The Water Kingdom: A Secret History of China

According to the Nature Journal, "The Water Kingdom" is a book that is written thematically in a way that presents historic accounts in a somewhat non-chronological way.

In the book's early chapters, Ball discussed the Great Rivers of China including the Yangtze and the Yellow Rivers, mentioning China's mythical ruler Emperor Yu as well as Communist leader Mao Zedong, the father of the People's Republic of China.

Ball also discussed philosophical texts covering the subject matter such as the fourth century BC teachings of Mencius which unveil the origin of the Chinese political ideology stating that he who controls the water controls the people.

He also tackled some historical proof of such ideology particularly in the art of war and real conflicts where the Great Rivers were used as weapons.

The Power of Water

"In 204 BC, for instance, an intentional rupturing of the Wei River dams led to the victory of the Han-dynasty forces," cited Nature.

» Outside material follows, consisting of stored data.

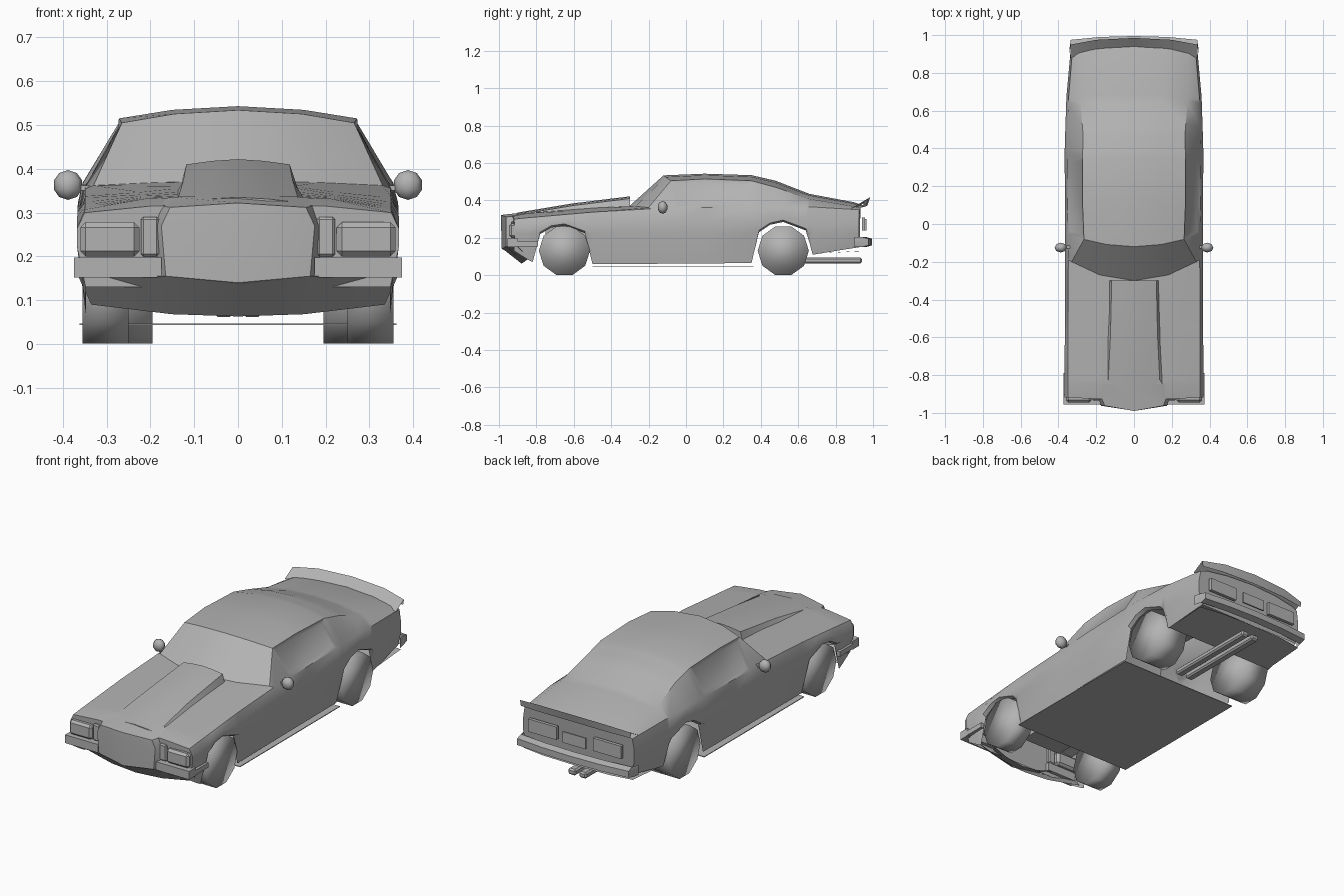
import bpy, bmesh, math
from mathutils import Vector

cube = bpy.data.objects.get("Cube")
if cube:
    bpy.data.objects.remove(cube, do_unlink=True)

grey = bpy.data.materials.new("plain_grey")
grey.use_nodes = True
COLOUR = (0.45, 0.45, 0.45, 1)
grey.diffuse_color = COLOUR
grey.node_tree.nodes["Principled BSDF"].inputs["Base Color"].default_value = COLOUR


def finish(name, bm, angle=30):
    """Turn a bmesh into a shaded, coloured object."""
    bmesh.ops.recalc_face_normals(bm, faces=bm.faces)
    mesh = bpy.data.meshes.new(name)
    bm.to_mesh(mesh)
    bm.free()
    mesh.materials.append(grey)
    obj = bpy.data.objects.new(name, mesh)
    bpy.context.collection.objects.link(obj)
    bpy.ops.object.select_all(action='DESELECT')
    obj.select_set(True)
    bpy.context.view_layer.objects.active = obj
    bpy.ops.object.shade_smooth_by_angle(angle=math.radians(angle))


def skin(rows, caps=False):
    """Skin half rows (x >= 0, ending on the centre line) and their mirror image."""
    bm = bmesh.new()
    grid = []
    for row in rows:
        full = list(row) + [(-x, y, z) for x, y, z in reversed(row) if x > 1e-5]
        grid.append([bm.verts.new(p) for p in full])
    for a, b in zip(grid, grid[1:]):
        for i in range(len(a) - 1):
            bm.faces.new((a[i], a[i + 1], b[i + 1], b[i]))
    if caps:
        bm.faces.new(grid[0])
        bm.faces.new(grid[-1])
    return bm


def box(name, low, high, bevel=0):
    bm = bmesh.new()
    bmesh.ops.create_cube(bm, size=1)
    low, high = Vector(low), Vector(high)
    for v in bm.verts:
        v.co = (low + high) / 2 + Vector([a * b for a, b in zip(v.co, high - low)])
    if bevel:
        bmesh.ops.bevel(bm, geom=bm.edges[:], offset=bevel, segments=1, affect='EDGES')
    finish(name, bm)


def side_box(name, x0, x1, y0, y1, z0, z1, bevel=0):
    for side, s in (("left", 1), ("right", -1)):
        box(f"{side}_{name}", (min(s * x0, s * x1), y0, z0),
            (max(s * x0, s * x1), y1, z1), bevel)


def lerp(table, y):
    for a, b in zip(table, table[1:]):
        if y <= b[0]:
            t = max(0, (y - a[0]) / (b[0] - a[0]))
            return [p + (q - p) * t for p, q in zip(a, b)][1:]


# Body shell: lower edge with wheel arches, side widths, then the upper line
bottom = [(-.93, .13), (-.82, .07), (-.78, .22), (-.72, .255), (-.65, .265), (-.54, .225),
          (-.5, .06), (.35, .065), (.39, .23), (.45, .27), (.52, .285), (.64, .24),
          (.68, .11), (.96, .15)]
# y, side width, belt width, belt height
sides = [(-.93, .368, .35, .3), (-.3, .365, .348, .355), (.4, .367, .355, .368),
         (.7, .357, .345, .365), (.96, .335, .325, .35)]
# y, edge width, edge height, centre height, sweep
upper = [(-.93, .2, .315, .318, .01), (-.85, .21, .332, .335, 0), (-.5, .23, .348, .365, 0),
         (-.3, .33, .362, .372, .1), (-.12, .265, .505, .534, .06), (.1, .272, .515, .543, 0),
         (.35, .272, .505, .535, 0), (.48, .27, .47, .505, 0), (.66, .285, .408, .435, 0),
         (.9, .29, .372, .39, -.03), (.96, .29, .36, .37, -.035)]

rows = []
for y in sorted({r[0] for r in bottom + upper}):
    zb, = lerp(bottom, y)
    xs, xb, zbelt = lerp(sides, y)
    xe, ze, zc, sweep = lerp(upper, y)
    mid = max(.225, zb + .01)
    section = [(xs - .02, zb), (xs, mid), (xs, (mid + zbelt) / 2), (xb, zbelt), (xe, ze),
               (xe * .55, ze + (zc - ze) * .7), (0, zc)]
    rows.append([(x, y + sweep * (x / .33) ** 2, z) for x, z in section])
body = skin(rows, caps=True)

# Side windows are recessed into the cabin sides
bmesh.ops.recalc_face_normals(body, faces=body.faces)
centres = [(f, f.calc_center_median()) for f in body.faces]
panes = [f for f, c in centres if -.1 < c.y < .35 and c.z > .39 and abs(c.x) > .29]
bmesh.ops.inset_region(body, faces=panes, thickness=.018, depth=-.008, use_even_offset=True)
finish("body_shell", body, 35)

# Hood scoop, open towards the windshield
scoop = []
for y, w, base, top in ((-.9, .14, .325, .335), (-.6, .125, .345, .385), (-.3, .118, .355, .422)):
    scoop.append([(w + .015, y, base), (w, y, top - .012), (w * .5, y, top - .004), (0, y, top)])
finish("hood_scoop", skin(scoop, caps=True))

# Projecting nose with centre ridge: side wall, front corner, ridge
finish("nose", skin([
    [(.18, -.88, .13), (.1, -.9, .12), (0, -.9, .11)],
    [(.19, -.9, .15), (.165, -.962, .155), (0, -.985, .14)],
    [(.195, -.9, .27), (.175, -.962, .27), (0, -.989, .28)],
    [(.18, -.9, .316), (.155, -.962, .312), (0, -.99, .322)],
    [(.18, -.85, .33), (.15, -.85, .336), (0, -.85, .338)]]), 25)

# Front valance slopes back under the nose
finish("front_valance", skin([
    [(.365, -.9, .155), (.17, -.96, .155), (0, -.985, .145)],
    [(.335, -.84, .09), (.15, -.87, .068), (0, -.88, .063)]]))

# Lamps, bumpers and side returns
side_box("headlight", .225, .36, -.945, -.88, .2, .278, .012)
side_box("turn_lamp", .18, .222, -.935, -.9, .2, .29, .006)
side_box("front_bumper", .175, .374, -.955, -.9, .152, .197)
side_box("front_bumper_return", .355, .374, -.9, -.79, .155, .182)

# Rear bumper, valance, plate and tail lamps
finish("rear_bumper", skin([
    [(.345, .9, z), (.335, .95 + out, z), (.18, .965 + out, z), (0, .97 + out, z)]
    for z, out in ((.15, -.01), (.16, .025), (.195, .025), (.205, -.01))]))
finish("rear_valance", skin([
    [(.335, .68, .115), (.2, .68, .115), (0, .68, .115)],
    [(.33, .93, .13), (.2, .95, .13), (0, .955, .13)]]))
box("rear_plate", (-.07, .957, .24), (.07, .965, .3))
side_box("tail_lamp", .11, .28, .94, .958, .24, .31)

# Deck spoiler
finish("rear_spoiler", skin([
    [(.335, .88, .355), (.2, .925, .37), (0, .94, .378)],
    [(.335, .95, .395), (.2, .975, .412), (0, .985, .418)],
    [(.33, .95, .365), (.2, .965, .37), (0, .97, .373)]]))

# Mirrors on short stalks
for side, s in (("left", 1), ("right", -1)):
    bm = bmesh.new()
    bmesh.ops.create_uvsphere(bm, u_segments=8, v_segments=5, radius=.034)
    for v in bm.verts:
        v.co = Vector((v.co.x + s * .388, v.co.y * .8 - .125, v.co.z + .363))
    finish(f"{side}_mirror", bm, 60)
side_box("mirror_stalk", .335, .37, -.13, -.115, .35, .362)

# Ten-sided wheels
for end, y, inner in (("front", -.65, .25), ("rear", .52, .195)):
    for side, s in (("left", 1), ("right", -1)):
        bm = bmesh.new()
        bmesh.ops.create_cone(bm, cap_ends=True, segments=10, radius1=.137, radius2=.137,
                              depth=.355 - inner)
        turn = math.pi / 10
        for v in bm.verts:
            a, b, depth = v.co
            v.co = (s * (.355 + inner) / 2 + depth, y + a * math.cos(turn) - b * math.sin(turn),
                    .131 + a * math.sin(turn) + b * math.cos(turn))
        finish(f"{end}_{side}_wheel", bm, 180)

# Floor plate, engine block and twin exhaust pipes
box("floor_plate", (-.362, -.5, .043), (.362, .36, .047))
box("engine_block", (-.12, -.75, .16), (.12, -.52, .3))
side_box("exhaust_pipe", .01, .055, .4, .94, .062, .095, .008)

Aside from that, the journal also took note of the addition of the Nationalist government's attempt to stop the advancing Japanese army in 1938 through the breach of the Yellow River dykes.

Of course, there had been destructive consequences for the Chinese people during those events though the point was still made in the end.

In recent years, China appears to be applying the same concept in terms of gaining global power either consciously or subconsciously.

Take for example the extensive claims of the country in the South China Sea.

While it is a fact that the South China Sea is not a river, it acts as a passageway for traders and shippers in the Asia-Pacific and houses immeasurable underwater resources.

Considering that the Yellow River is about to dry up for good due to the continued water stress cited by the China Dialogue, the Middle Kingdom is bound to look for another body of water to make use in its quest for growth and power.